▶ _Supplied records_:
- - - -
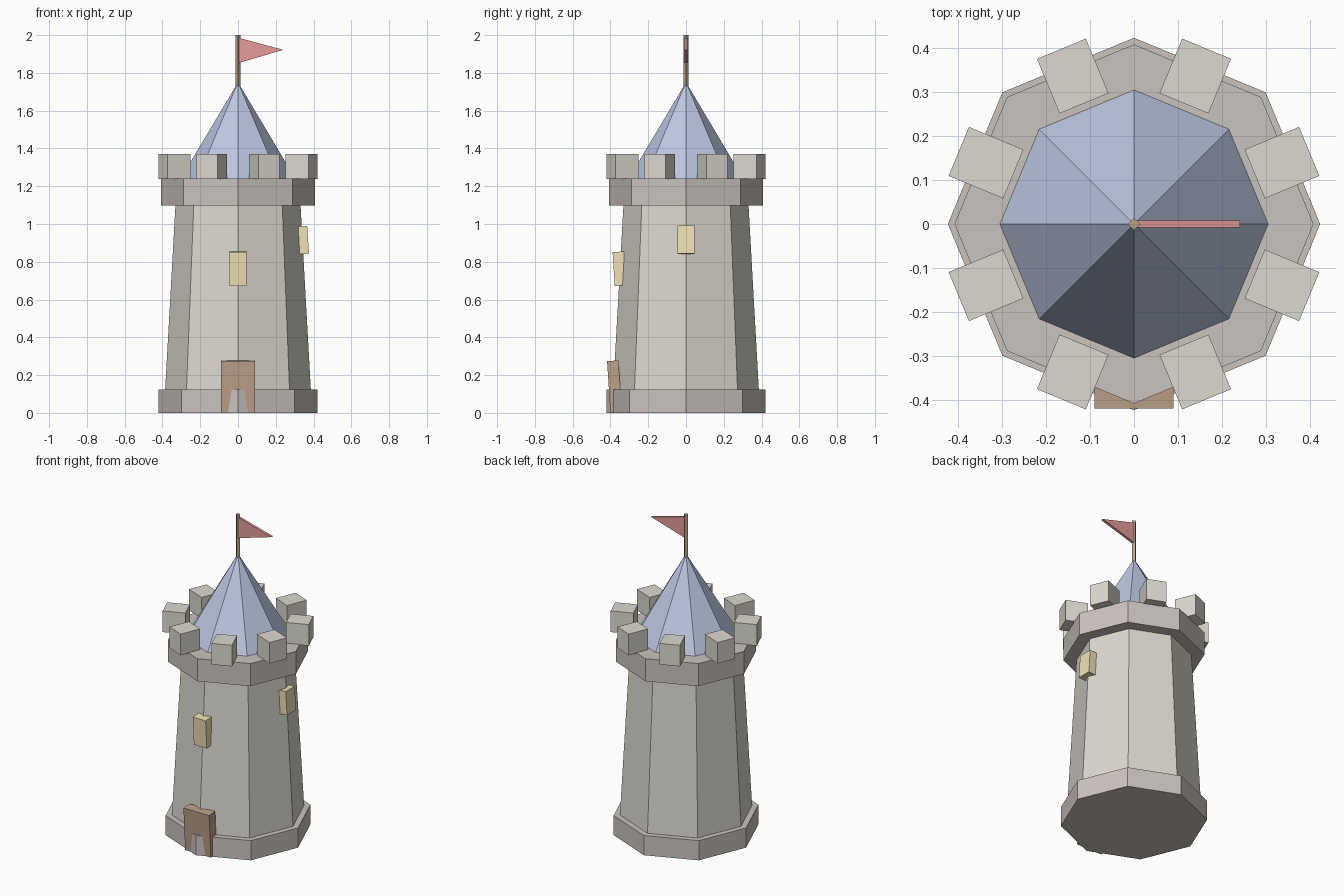
import bpy, bmesh, math
from mathutils import Matrix

if "Cube" in bpy.data.objects:
    bpy.data.objects.remove(bpy.data.objects["Cube"])


def material(name, rgb):
    m = bpy.data.materials.new(name)
    m.diffuse_color = (*rgb, 1)
    m.use_nodes = True
    m.node_tree.nodes["Principled BSDF"].inputs["Base Color"].default_value = m.diffuse_color
    return m


STONE = material("pale_stone", (0.71, 0.69, 0.62))
TRIM = material("dark_stone", (0.60, 0.55, 0.52))
SLATE = material("blue_slate", (0.50, 0.58, 0.76))
WOOD = material("wood", (0.50, 0.36, 0.25))
GLOW = material("window_glow", (0.87, 0.76, 0.46))
CLOTH = material("red_cloth", (0.78, 0.33, 0.32))


def finish(name, bm, mat):
    bmesh.ops.recalc_face_normals(bm, faces=bm.faces)
    me = bpy.data.meshes.new(name)
    bm.to_mesh(me)
    bm.free()
    me.materials.append(mat)
    ob = bpy.data.objects.new(name, me)
    bpy.context.collection.objects.link(ob)
    return ob


def frustum(name, sides, r1, r2, z1, z2, mat):
    """Flat-faced prism or cone with a corner on the +x axis."""
    bm = bmesh.new()
    low, high = [[bm.verts.new((r * math.cos(i * math.tau / sides),
                                r * math.sin(i * math.tau / sides), z))
                  for i in range(sides)] for r, z in ((r1, z1), (r2, z2))]
    bm.faces.new(low)
    bm.faces.new(high)
    for i in range(sides):
        j = (i + 1) % sides
        bm.faces.new((low[i], low[j], high[j], high[i]))
    bmesh.ops.remove_doubles(bm, verts=bm.verts, dist=1e-5)
    return finish(name, bm, mat)


def wall_block(name, angle, radius, z, size, tilt, mat):
    """Box (depth, width, height) facing outward at an angle; +tilt leans its top out."""
    bm = bmesh.new()
    place = (Matrix.Rotation(math.radians(angle), 4, 'Z')
             @ Matrix.Translation((radius, 0, z))
             @ Matrix.Rotation(tilt, 4, 'Y') @ Matrix.Diagonal((*size, 1)))
    bmesh.ops.create_cube(bm, size=1, matrix=place)
    return finish(name, bm, mat)


# Octagonal masonry
frustum("base_plinth", 8, 0.422, 0.422, 0, 0.125, TRIM)
frustum("tower_wall", 8, 0.392, 0.33, 0.01, 1.12, STONE)
frustum("parapet", 8, 0.407, 0.407, 1.097, 1.24, TRIM)

# Battlements, one centred on each side
for i in range(8):
    wall_block(f"merlon_{i + 1}", 22.5 + 45 * i, 0.363, 1.304,
               (0.134, 0.12, 0.134), 0, STONE)

# Roof and flagpole
frustum("roof", 8, 0.304, 0, 1.24, 1.75, SLATE)
frustum("flagpole", 4, 0.014, 0.014, 1.68, 2.0, WOOD)

# Pennant
bm = bmesh.new()
front, back = [[bm.verts.new((x, y, z)) for x, z in
                ((0.005, 1.985), (0.005, 1.853), (0.24, 1.922))]
               for y in (-0.008, 0.008)]
bm.faces.new(front)
bm.faces.new(back)
for i in range(3):
    j = (i + 1) % 3
    bm.faces.new((front[i], front[j], back[j], back[i]))
finish("pennant", bm, CLOTH)

# Door and windows
wall_block("door", -90, 0.379, 0.139, (0.06, 0.18, 0.274), 0.065, WOOD)
wall_block("front_window", -90, 0.353, 0.763, (0.06, 0.09, 0.18), 0.065, GLOW)
wall_block("right_window", 0, 0.341, 0.915, (0.06, 0.09, 0.148), -0.065, GLOW)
- - - -
The required output is each line above restated verbatim, with all images omitted.

import bpy, bmesh, math
from mathutils import Matrix

if "Cube" in bpy.data.objects:
    bpy.data.objects.remove(bpy.data.objects["Cube"])


def material(name, rgb):
    m = bpy.data.materials.new(name)
    m.diffuse_color = (*rgb, 1)
    m.use_nodes = True
    m.node_tree.nodes["Principled BSDF"].inputs["Base Color"].default_value = m.diffuse_color
    return m


STONE = material("pale_stone", (0.71, 0.69, 0.62))
TRIM = material("dark_stone", (0.60, 0.55, 0.52))
SLATE = material("blue_slate", (0.50, 0.58, 0.76))
WOOD = material("wood", (0.50, 0.36, 0.25))
GLOW = material("window_glow", (0.87, 0.76, 0.46))
CLOTH = material("red_cloth", (0.78, 0.33, 0.32))


def finish(name, bm, mat):
    bmesh.ops.recalc_face_normals(bm, faces=bm.faces)
    me = bpy.data.meshes.new(name)
    bm.to_mesh(me)
    bm.free()
    me.materials.append(mat)
    ob = bpy.data.objects.new(name, me)
    bpy.context.collection.objects.link(ob)
    return ob


def frustum(name, sides, r1, r2, z1, z2, mat):
    """Flat-faced prism or cone with a corner on the +x axis."""
    bm = bmesh.new()
    low, high = [[bm.verts.new((r * math.cos(i * math.tau / sides),
                                r * math.sin(i * math.tau / sides), z))
                  for i in range(sides)] for r, z in ((r1, z1), (r2, z2))]
    bm.faces.new(low)
    bm.faces.new(high)
    for i in range(sides):
        j = (i + 1) % sides
        bm.faces.new((low[i], low[j], high[j], high[i]))
    bmesh.ops.remove_doubles(bm, verts=bm.verts, dist=1e-5)
    return finish(name, bm, mat)


def wall_block(name, angle, radius, z, size, tilt, mat):
    """Box (depth, width, height) facing outward at an angle; +tilt leans its top out."""
    bm = bmesh.new()
    place = (Matrix.Rotation(math.radians(angle), 4, 'Z')
             @ Matrix.Translation((radius, 0, z))
             @ Matrix.Rotation(tilt, 4, 'Y') @ Matrix.Diagonal((*size, 1)))
    bmesh.ops.create_cube(bm, size=1, matrix=place)
    return finish(name, bm, mat)


# Octagonal masonry
frustum("base_plinth", 8, 0.422, 0.422, 0, 0.125, TRIM)
frustum("tower_wall", 8, 0.392, 0.33, 0.01, 1.12, STONE)
frustum("parapet", 8, 0.407, 0.407, 1.097, 1.24, TRIM)

# Battlements, one centred on each side
for i in range(8):
    wall_block(f"merlon_{i + 1}", 22.5 + 45 * i, 0.363, 1.304,
               (0.134, 0.12, 0.134), 0, STONE)

# Roof and flagpole
frustum("roof", 8, 0.304, 0, 1.24, 1.75, SLATE)
frustum("flagpole", 4, 0.014, 0.014, 1.68, 2.0, WOOD)

# Pennant
bm = bmesh.new()
front, back = [[bm.verts.new((x, y, z)) for x, z in
                ((0.005, 1.985), (0.005, 1.853), (0.24, 1.922))]
               for y in (-0.008, 0.008)]
bm.faces.new(front)
bm.faces.new(back)
for i in range(3):
    j = (i + 1) % 3
    bm.faces.new((front[i], front[j], back[j], back[i]))
finish("pennant", bm, CLOTH)

# Door and windows
wall_block("door", -90, 0.379, 0.139, (0.06, 0.18, 0.274), 0.065, WOOD)
wall_block("front_window", -90, 0.353, 0.763, (0.06, 0.09, 0.18), 0.065, GLOW)
wall_block("right_window", 0, 0.341, 0.915, (0.06, 0.09, 0.148), -0.065, GLOW)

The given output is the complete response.